Brazil’s police investigation into insider trading by the owners of the world’s largest meatpacker JBS SA has found that they made a profit by taking financial positions before details of their plea bargain deal with prosecutors became public, the head of the probe said on Tuesday.
Brazilian Finance Minister Henrique Meirelles said on Thursday “there’s a very good chance” that the country’s proposed pension reform bill will be approved by the end of the year. Addressing a question-and-answer session at an Institute for International Finance meeting in Washington Meirelles said that it would be simpler to pass the bill this year than next year because of political challenges that could come with Brazil’s upcoming presidential election in October 2018.
Global food prices rose slightly in September, as firmer prices of vegetable oils and to a lesser extent dairy products offset declining prices for staple cereal grains. The FAO Food Price Index averaged 178.4 points for the month of September, up 0.8% from August and marking a 4.3% increase from a year earlier.
Brazil’s lawmakers can’t duck their responsibility to pass belt-tightening measures, central bank President Ilan Goldfajn told a Senate hearing in Brasilia this week. Reform proposals, particularly a constitutional amendment to limit pension spending, will help keep inflation low, reduce the structural interest rate and buoy the country’s overall recovery, Goldfajn said.
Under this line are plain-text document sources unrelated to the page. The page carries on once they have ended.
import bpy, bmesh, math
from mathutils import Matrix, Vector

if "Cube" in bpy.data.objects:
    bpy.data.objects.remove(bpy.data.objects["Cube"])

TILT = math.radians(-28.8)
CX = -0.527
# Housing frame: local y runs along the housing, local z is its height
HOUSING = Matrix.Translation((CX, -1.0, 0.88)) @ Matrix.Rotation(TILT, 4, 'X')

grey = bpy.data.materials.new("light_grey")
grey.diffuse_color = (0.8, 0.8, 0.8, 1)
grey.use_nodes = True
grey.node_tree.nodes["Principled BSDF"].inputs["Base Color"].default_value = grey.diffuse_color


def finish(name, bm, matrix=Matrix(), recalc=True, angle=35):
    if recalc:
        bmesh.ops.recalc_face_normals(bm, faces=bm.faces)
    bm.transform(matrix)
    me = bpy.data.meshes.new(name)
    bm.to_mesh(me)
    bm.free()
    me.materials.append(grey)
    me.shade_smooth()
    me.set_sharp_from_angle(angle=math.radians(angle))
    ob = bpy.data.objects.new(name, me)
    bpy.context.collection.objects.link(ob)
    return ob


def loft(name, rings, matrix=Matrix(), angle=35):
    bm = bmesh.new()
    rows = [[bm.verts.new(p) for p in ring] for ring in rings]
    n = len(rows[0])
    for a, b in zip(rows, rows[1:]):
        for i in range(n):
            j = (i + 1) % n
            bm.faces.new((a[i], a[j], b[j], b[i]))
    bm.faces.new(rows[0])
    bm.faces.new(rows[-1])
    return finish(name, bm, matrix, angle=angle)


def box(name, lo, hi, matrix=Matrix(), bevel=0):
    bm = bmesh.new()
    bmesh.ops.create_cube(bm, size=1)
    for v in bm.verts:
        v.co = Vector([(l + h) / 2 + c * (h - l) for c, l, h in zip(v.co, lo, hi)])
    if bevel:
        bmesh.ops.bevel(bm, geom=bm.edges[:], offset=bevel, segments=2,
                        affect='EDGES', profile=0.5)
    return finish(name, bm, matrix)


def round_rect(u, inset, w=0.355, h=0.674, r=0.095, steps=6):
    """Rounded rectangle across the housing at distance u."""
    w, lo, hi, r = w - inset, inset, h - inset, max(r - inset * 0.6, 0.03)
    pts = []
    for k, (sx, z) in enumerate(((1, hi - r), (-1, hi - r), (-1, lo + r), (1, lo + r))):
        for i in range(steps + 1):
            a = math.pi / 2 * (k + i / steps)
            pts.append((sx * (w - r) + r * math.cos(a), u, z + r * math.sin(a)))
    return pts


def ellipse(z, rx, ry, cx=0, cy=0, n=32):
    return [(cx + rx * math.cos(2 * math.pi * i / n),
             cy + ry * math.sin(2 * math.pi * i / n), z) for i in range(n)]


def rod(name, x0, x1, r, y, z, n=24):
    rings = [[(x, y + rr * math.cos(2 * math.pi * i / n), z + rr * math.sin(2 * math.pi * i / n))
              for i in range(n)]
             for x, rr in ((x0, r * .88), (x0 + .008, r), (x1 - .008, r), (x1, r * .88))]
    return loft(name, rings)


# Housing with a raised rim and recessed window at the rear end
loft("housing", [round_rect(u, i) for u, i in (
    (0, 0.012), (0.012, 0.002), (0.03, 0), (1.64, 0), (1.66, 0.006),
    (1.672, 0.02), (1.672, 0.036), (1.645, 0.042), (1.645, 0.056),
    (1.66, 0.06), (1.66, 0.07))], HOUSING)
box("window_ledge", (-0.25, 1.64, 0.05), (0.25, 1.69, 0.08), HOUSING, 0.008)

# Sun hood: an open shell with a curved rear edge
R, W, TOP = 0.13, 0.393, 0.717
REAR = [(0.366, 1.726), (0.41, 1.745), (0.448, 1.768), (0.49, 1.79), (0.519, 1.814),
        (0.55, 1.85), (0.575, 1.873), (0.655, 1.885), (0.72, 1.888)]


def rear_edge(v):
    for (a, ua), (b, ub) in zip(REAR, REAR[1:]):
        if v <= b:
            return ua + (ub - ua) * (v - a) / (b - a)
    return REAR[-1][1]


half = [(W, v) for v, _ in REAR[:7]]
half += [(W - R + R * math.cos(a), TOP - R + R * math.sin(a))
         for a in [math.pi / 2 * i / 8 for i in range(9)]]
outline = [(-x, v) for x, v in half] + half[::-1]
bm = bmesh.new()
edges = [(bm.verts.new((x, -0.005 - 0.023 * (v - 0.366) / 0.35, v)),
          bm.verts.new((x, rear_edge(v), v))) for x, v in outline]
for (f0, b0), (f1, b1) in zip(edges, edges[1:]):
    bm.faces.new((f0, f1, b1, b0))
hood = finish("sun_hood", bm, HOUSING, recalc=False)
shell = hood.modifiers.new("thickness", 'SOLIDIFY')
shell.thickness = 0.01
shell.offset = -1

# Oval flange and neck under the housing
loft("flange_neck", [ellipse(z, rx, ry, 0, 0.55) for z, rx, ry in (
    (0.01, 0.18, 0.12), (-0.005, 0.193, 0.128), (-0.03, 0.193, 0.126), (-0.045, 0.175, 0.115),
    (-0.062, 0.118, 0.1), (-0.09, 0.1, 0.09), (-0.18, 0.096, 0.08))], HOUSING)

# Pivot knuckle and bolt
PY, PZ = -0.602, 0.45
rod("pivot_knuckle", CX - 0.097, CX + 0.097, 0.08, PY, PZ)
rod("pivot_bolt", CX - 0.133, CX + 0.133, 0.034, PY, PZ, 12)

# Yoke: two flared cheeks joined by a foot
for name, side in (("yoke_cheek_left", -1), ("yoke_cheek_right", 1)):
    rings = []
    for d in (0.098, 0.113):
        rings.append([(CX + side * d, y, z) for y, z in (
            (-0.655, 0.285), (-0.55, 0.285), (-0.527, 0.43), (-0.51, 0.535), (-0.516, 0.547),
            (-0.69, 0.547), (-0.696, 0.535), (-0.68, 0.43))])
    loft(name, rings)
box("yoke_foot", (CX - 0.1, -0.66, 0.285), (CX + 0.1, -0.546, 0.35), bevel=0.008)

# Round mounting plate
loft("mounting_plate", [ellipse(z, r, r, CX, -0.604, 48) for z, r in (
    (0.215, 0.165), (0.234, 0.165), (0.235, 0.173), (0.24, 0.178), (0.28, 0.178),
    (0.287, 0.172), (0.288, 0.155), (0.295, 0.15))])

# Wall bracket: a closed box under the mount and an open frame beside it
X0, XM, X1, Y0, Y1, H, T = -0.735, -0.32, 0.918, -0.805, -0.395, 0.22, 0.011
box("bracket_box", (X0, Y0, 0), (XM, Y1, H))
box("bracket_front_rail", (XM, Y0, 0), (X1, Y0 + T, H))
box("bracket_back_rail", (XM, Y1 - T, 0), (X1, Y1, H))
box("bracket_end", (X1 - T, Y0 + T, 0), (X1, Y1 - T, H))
Auto industry leaders projected sales and output growth of more than 10% in Brazil next year at an industry event on Monday, underscoring hopes for a rebounding market as Mercedes-Benz announced new investments in bus and truck plants.
A Brazilian congressional report recommended on Tuesday that President Michel Temer should not face trial for obstruction of justice and membership in a criminal organization, arguing that the charges against him were unfounded.
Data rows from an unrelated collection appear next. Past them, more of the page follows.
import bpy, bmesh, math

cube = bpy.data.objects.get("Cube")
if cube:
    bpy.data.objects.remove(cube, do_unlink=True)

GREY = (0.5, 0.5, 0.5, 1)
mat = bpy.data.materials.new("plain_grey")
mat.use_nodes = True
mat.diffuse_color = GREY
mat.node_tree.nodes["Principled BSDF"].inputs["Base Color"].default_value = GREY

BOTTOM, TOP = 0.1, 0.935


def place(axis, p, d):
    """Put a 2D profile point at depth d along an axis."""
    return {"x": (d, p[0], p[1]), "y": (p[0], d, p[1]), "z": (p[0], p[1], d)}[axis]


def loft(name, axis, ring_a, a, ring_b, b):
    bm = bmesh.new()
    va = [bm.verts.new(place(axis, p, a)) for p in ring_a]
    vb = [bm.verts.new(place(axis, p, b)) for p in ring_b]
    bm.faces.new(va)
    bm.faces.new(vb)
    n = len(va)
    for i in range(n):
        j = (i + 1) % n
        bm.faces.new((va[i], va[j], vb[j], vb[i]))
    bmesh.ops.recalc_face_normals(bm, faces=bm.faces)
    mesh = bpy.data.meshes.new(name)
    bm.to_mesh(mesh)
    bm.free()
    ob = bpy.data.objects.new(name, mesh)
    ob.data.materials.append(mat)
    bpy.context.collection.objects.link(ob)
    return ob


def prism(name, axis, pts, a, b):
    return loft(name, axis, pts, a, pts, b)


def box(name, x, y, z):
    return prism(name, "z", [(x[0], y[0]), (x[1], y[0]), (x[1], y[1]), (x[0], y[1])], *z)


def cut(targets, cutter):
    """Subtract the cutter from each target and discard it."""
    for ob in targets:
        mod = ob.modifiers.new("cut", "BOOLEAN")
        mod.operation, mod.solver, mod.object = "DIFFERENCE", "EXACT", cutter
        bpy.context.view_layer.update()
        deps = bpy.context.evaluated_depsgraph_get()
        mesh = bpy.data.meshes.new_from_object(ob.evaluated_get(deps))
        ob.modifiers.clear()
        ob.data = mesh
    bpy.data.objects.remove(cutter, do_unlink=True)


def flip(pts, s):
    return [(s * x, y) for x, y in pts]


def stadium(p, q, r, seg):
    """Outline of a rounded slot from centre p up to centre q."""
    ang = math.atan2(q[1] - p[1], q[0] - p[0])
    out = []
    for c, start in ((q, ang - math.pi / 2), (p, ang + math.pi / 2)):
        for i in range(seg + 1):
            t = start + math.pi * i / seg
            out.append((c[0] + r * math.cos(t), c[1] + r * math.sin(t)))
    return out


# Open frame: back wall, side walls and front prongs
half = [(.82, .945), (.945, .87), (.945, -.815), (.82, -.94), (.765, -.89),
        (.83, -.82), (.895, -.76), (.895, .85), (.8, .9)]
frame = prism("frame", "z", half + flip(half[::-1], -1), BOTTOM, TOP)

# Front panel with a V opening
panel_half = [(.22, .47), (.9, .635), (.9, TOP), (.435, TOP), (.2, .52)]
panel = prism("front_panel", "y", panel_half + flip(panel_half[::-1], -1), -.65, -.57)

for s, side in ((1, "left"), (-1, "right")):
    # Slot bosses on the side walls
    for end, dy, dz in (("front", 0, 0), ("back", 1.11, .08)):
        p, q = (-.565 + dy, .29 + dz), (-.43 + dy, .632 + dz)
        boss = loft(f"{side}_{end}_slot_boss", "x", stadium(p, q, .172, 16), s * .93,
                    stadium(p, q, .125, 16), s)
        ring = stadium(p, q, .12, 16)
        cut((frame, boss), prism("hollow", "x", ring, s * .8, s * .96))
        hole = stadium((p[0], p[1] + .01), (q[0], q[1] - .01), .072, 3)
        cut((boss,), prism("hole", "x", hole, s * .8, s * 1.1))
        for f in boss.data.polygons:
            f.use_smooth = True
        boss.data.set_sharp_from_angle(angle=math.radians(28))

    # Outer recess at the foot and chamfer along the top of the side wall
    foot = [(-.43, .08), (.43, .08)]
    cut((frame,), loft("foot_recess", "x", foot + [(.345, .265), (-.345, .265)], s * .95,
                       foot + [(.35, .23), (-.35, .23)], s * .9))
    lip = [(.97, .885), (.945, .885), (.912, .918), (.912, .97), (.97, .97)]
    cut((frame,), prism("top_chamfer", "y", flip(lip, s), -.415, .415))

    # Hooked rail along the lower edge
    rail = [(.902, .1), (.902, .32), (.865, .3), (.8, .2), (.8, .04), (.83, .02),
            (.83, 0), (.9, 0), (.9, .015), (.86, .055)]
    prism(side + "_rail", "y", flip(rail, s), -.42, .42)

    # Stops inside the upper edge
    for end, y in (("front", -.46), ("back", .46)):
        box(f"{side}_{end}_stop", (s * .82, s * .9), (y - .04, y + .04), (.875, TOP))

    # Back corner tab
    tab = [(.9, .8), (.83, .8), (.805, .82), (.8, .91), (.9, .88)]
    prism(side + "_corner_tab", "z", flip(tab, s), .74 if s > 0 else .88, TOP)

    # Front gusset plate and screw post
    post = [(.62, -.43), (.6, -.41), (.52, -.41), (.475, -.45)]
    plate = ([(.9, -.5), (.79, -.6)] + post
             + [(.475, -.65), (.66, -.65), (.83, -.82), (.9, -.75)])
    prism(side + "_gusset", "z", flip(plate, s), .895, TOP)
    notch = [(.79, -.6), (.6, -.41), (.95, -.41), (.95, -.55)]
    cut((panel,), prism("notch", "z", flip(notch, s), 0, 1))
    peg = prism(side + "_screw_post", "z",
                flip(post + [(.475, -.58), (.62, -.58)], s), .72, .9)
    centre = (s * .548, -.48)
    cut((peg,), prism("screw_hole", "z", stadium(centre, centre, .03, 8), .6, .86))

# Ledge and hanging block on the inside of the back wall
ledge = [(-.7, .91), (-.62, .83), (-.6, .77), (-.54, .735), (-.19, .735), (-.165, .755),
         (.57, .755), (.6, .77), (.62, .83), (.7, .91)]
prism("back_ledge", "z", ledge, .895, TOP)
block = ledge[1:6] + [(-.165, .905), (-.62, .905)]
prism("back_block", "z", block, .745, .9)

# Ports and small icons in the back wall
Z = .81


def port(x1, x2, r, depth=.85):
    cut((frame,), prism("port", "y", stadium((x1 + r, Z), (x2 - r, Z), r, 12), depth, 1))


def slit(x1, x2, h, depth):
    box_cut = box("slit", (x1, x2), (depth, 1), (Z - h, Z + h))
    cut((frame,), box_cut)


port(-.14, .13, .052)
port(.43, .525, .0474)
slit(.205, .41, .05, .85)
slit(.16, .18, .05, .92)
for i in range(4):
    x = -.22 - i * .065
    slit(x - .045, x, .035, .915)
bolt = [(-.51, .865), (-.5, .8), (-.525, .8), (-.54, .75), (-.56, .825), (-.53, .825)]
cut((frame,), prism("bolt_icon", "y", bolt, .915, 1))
Agricultural powerhouse Brazil aims to revive ties with Africa after a lull and sees a vast export market for food and manufactured goods in a continent whose population is surging, its foreign minister said.
A political campaign fund set up in Brazil with public money to help fight corruption is not big enough for the country’s 2018 general election, the head of the country’s top electoral court said. Brazil’s scandal-plagued political class voted to establish the 1.7 billion Reais (US$542 million) fund to finance election campaigns after corporate donations were banned in the wake of the country’s biggest ever corruption scandal.
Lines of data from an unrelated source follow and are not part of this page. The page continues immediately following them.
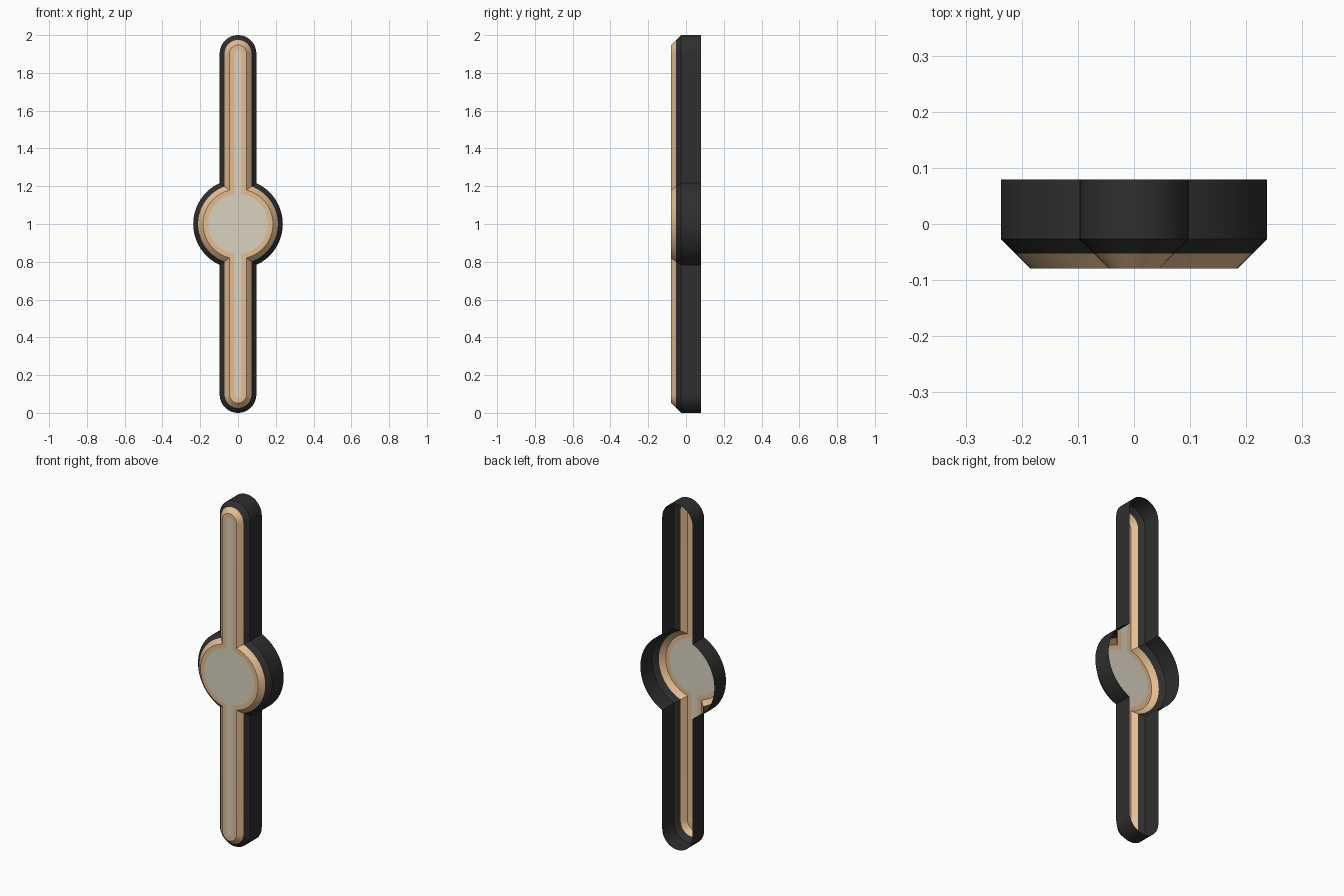
import bpy, math

if "Cube" in bpy.data.objects:
    bpy.data.objects.remove(bpy.data.objects["Cube"])

HALF_W, RADIUS, MID, TOP = 0.097, 0.237, 1.0, 2.0
BACK, SHOULDER, MIDWAY, FRONT = 0.079, -0.027, -0.053, -0.079


def half_outline(d):
    """Right half of the bar-and-disc outline inset by d, from bottom to top."""
    w, r = HALF_W - d, RADIUS - d
    pts = []
    n = 14
    for i in range(n + 1):                      # rounded lower end
        a = -math.pi / 2 + math.pi / 2 * i / n
        pts.append((w * math.cos(a), HALF_W + w * math.sin(a)))
    lim = math.pi / 2 - math.asin(w / r)
    m = 36
    for i in range(m + 1):                      # side of the central disc
        a = -lim + 2 * lim * i / m
        pts.append((r * math.cos(a), MID + r * math.sin(a)))
    for i in range(n + 1):                      # rounded upper end
        a = math.pi / 2 * i / n
        pts.append((w * math.cos(a), TOP - HALF_W + w * math.sin(a)))
    pts[0] = (0.0, pts[0][1])
    pts[-1] = (0.0, pts[-1][1])
    return pts


def ring(d, y):
    """Closed loop, counter-clockwise seen from the front."""
    h = half_outline(d)
    return [(x, y, z) for x, z in h] + [(-x, y, z) for x, z in h[-2:0:-1]]


def make(name, verts, faces, mat):
    me = bpy.data.meshes.new(name)
    me.from_pydata(verts, [], faces)
    me.materials.append(mat)
    ob = bpy.data.objects.new(name, me)
    bpy.context.collection.objects.link(ob)
    bpy.ops.object.select_all(action='DESELECT')
    ob.select_set(True)
    bpy.context.view_layer.objects.active = ob
    bpy.ops.object.shade_smooth_by_angle(angle=math.radians(25))
    return ob


def loft(name, levels, mat):
    """Bridge successive (inset, y) outlines into an open shell."""
    rings = [ring(d, y) for d, y in levels]
    n = len(rings[0])
    verts = [v for r in rings for v in r]
    faces = []
    for k in range(len(rings) - 1):
        a, b = k * n, (k + 1) * n
        for i in range(n):
            j = (i + 1) % n
            faces.append((a + i, a + j, b + j, b + i))
    return make(name, verts, faces, mat)


def material(name, rgb):
    m = bpy.data.materials.new(name)
    m.diffuse_color = (*rgb, 1)
    m.use_nodes = True
    m.node_tree.nodes["Principled BSDF"].inputs["Base Color"].default_value = m.diffuse_color
    return m


black = material("soft black", (0.028, 0.028, 0.028))
tan = material("warm tan", (0.78, 0.51, 0.28))
cream = material("pale grey cream", (0.70, 0.65, 0.53))

# Black housing: side wall and outer half of the bevel, open at the back
loft("housing", [(0, BACK), (0, SHOULDER), (0.026, MIDWAY)], black)

# Tan trim: inner half of the bevel and flat border on the front
loft("trim", [(0.026, MIDWAY), (0.052, FRONT), (0.078, FRONT)], tan)

# Pale front panel, filled by strips between mirrored outline points
h = half_outline(0.078)
n = len(h)
verts = [(x, FRONT, z) for x, z in h] + [(-x, FRONT, z) for x, z in h[1:-1]]
faces = [(0, 1, n), (n - 2, n - 1, 2 * n - 3)]
faces += [(i, i + 1, n + i, n + i - 1) for i in range(1, n - 2)]
make("front_panel", verts, faces, cream)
In a move that critics say impinges on the legitimacy of democracy, the Brazilian Congress has approved legislation allowing parties and candidates to force social media outlets to censor offensive or critical content by anonymous authors.
The chairman of Brazil’s Olympic Committee, who helped organize the Rio 2016 Games, submitted his resignation on Saturday, saying he wanted to concentrate on defending himself against corruption charges.